◆ **Required work**:
Return, exactly and in full, the lines of the records below starting at the one with "ob.select_set(True)" and ending at the one with "b, half width).", and no other lines.

[Information shown — start]

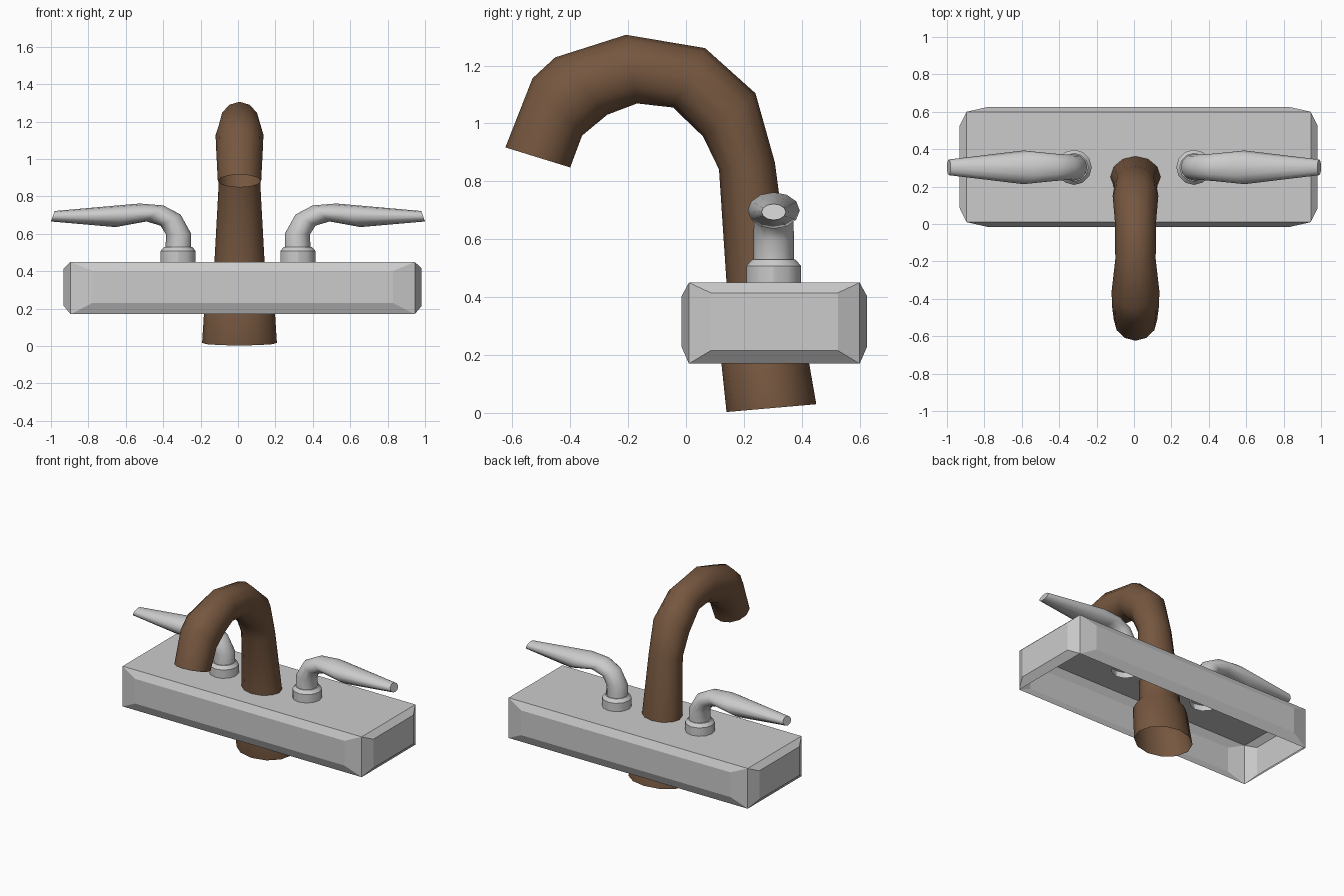
import bpy, bmesh, math
from mathutils import Vector

if "Cube" in bpy.data.objects:
    bpy.data.objects.remove(bpy.data.objects["Cube"])

SIDES = 12


def make_object(name, bm, smooth_angle=None):
    bmesh.ops.recalc_face_normals(bm, faces=bm.faces)
    mesh = bpy.data.meshes.new(name)
    bm.to_mesh(mesh)
    bm.free()
    ob = bpy.data.objects.new(name, mesh)
    bpy.context.collection.objects.link(ob)
    if smooth_angle:
        bpy.ops.object.select_all(action='DESELECT')
        ob.select_set(True)
        bpy.context.view_layer.objects.active = ob
        bpy.ops.object.shade_smooth_by_angle(angle=math.radians(smooth_angle))
    return ob


def loft(name, rings, place, cap_end=False, smooth_angle=50):
    """Tube through elliptical rings: (outline point a, outline point b, half width).
    place(p, z, side) turns profile-plane coordinates into 3D."""
    bm = bmesh.new()
    loops = []
    for a, b, w in rings:
        a, b = Vector(a), Vector(b)
        c, r = (a + b) / 2, (a - b) / 2
        loop = []
        for i in range(SIDES):
            t = 2 * math.pi * i / SIDES
            p = c + r * math.cos(t)
            loop.append(bm.verts.new(place(p.x, p.y, w * math.sin(t))))
        loops.append(loop)
    for l0, l1 in zip(loops, loops[1:]):
        for i in range(SIDES):
            j = (i + 1) % SIDES
            bm.faces.new((l0[i], l0[j], l1[j], l1[i]))
    if cap_end:
        bm.faces.new(loops[-1])
    return make_object(name, bm, smooth_angle)


def mirror_x(ob):
    ob.modifiers.new("mirror", 'MIRROR').use_axis[0] = True


# Base: box shell, open below, each side wall has a raised bevelled panel
bm = bmesh.new()
x0, x1, y0, y1, z0, z1 = -0.895, 0.945, 0.01, 0.60, 0.17, 0.45
corners = [(x0, y0), (x1, y0), (x1, y1), (x0, y1)]
low = [bm.verts.new((x, y, z0)) for x, y in corners]
top = [bm.verts.new((x, y, z1)) for x, y in corners]
bm.faces.new(top)
for i in range(4):
    j = (i + 1) % 4
    outer = [low[i], low[j], top[j], top[i]]
    a, b = Vector((*corners[i], 0)), Vector((*corners[j], 0))
    along = (b - a).normalized()
    out = Vector((along.y, -along.x, 0))
    inset, push, pz0, pz1 = ((0.115, 0.026, 0.23, 0.402) if i % 2 == 0
                             else (0.075, 0.037, 0.215, 0.415))
    pa, pb = a + along * inset + out * push, b - along * inset + out * push
    inner = [bm.verts.new((p.x, p.y, z)) for p, z in
             ((pa, pz0), (pb, pz0), (pb, pz1), (pa, pz1))]
    bm.faces.new(inner)
    for k in range(4):
        m = (k + 1) % 4
        bm.faces.new((outer[k], outer[m], inner[m], inner[k]))
make_object("base_plate", bm)

# Spout: open bent tube with a wide shank below the base
spout = loft("spout", [
    ((0.45, 0.03), (0.14, 0.003), 0.20),
    ((0.41, 0.26), (0.115, 0.24), 0.185),
    ((0.375, 0.31), (0.145, 0.30), 0.14),
    ((0.362, 0.45), (0.14, 0.45), 0.134),
    ((0.307, 0.865), (0.114, 0.841), 0.112),
    ((0.24, 1.104), (0.059, 0.955), 0.122),
    ((0.066, 1.26), (-0.045, 1.055), 0.11),
    ((-0.207, 1.306), (-0.169, 1.069), 0.108),
    ((-0.452, 1.228), (-0.272, 1.03), 0.128),
    ((-0.53, 1.156), (-0.359, 0.958), 0.125),
    ((-0.624, 0.917), (-0.40, 0.848), 0.116),
], lambda p, z, s: (0.008 + s, p, z))
brown = bpy.data.materials.new("brown")
brown.diffuse_color = (0.18, 0.095, 0.05, 1)
brown.use_nodes = True
brown.node_tree.nodes["Principled BSDF"].inputs["Base Color"].default_value = brown.diffuse_color
spout.data.materials.append(brown)


def on_handle(p, z, s):
    return (p, 0.303 + s, z)


# Collars under the handles
collar = loft("handle_collars", [((0.32 - r, z), (0.32 + r, z), r) for r, z in
              ((0.094, 0.41), (0.094, 0.508), (0.075, 0.53))],
              on_handle, True, 30)
mirror_x(collar)

# Lever handles: post bending into a tapered lever
lever = loft("lever_handles", [
    ((0.25, 0.50), (0.388, 0.50), 0.07),
    ((0.25, 0.60), (0.385, 0.598), 0.07),
    ((0.307, 0.703), (0.415, 0.644), 0.068),
    ((0.40, 0.752), (0.49, 0.666), 0.075),
    ((0.527, 0.762), (0.655, 0.636), 0.09),
    ((0.98, 0.722), (1.0, 0.666), 0.042),
], on_handle, True)
mirror_x(lever)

[Information shown — finish]

◆ **Exercise solution**:
        ob.select_set(True)
        bpy.context.view_layer.objects.active = ob
        bpy.ops.object.shade_smooth_by_angle(angle=math.radians(smooth_angle))
    return ob


def loft(name, rings, place, cap_end=False, smooth_angle=50):
    """Tube through elliptical rings: (outline point a, outline point b, half width).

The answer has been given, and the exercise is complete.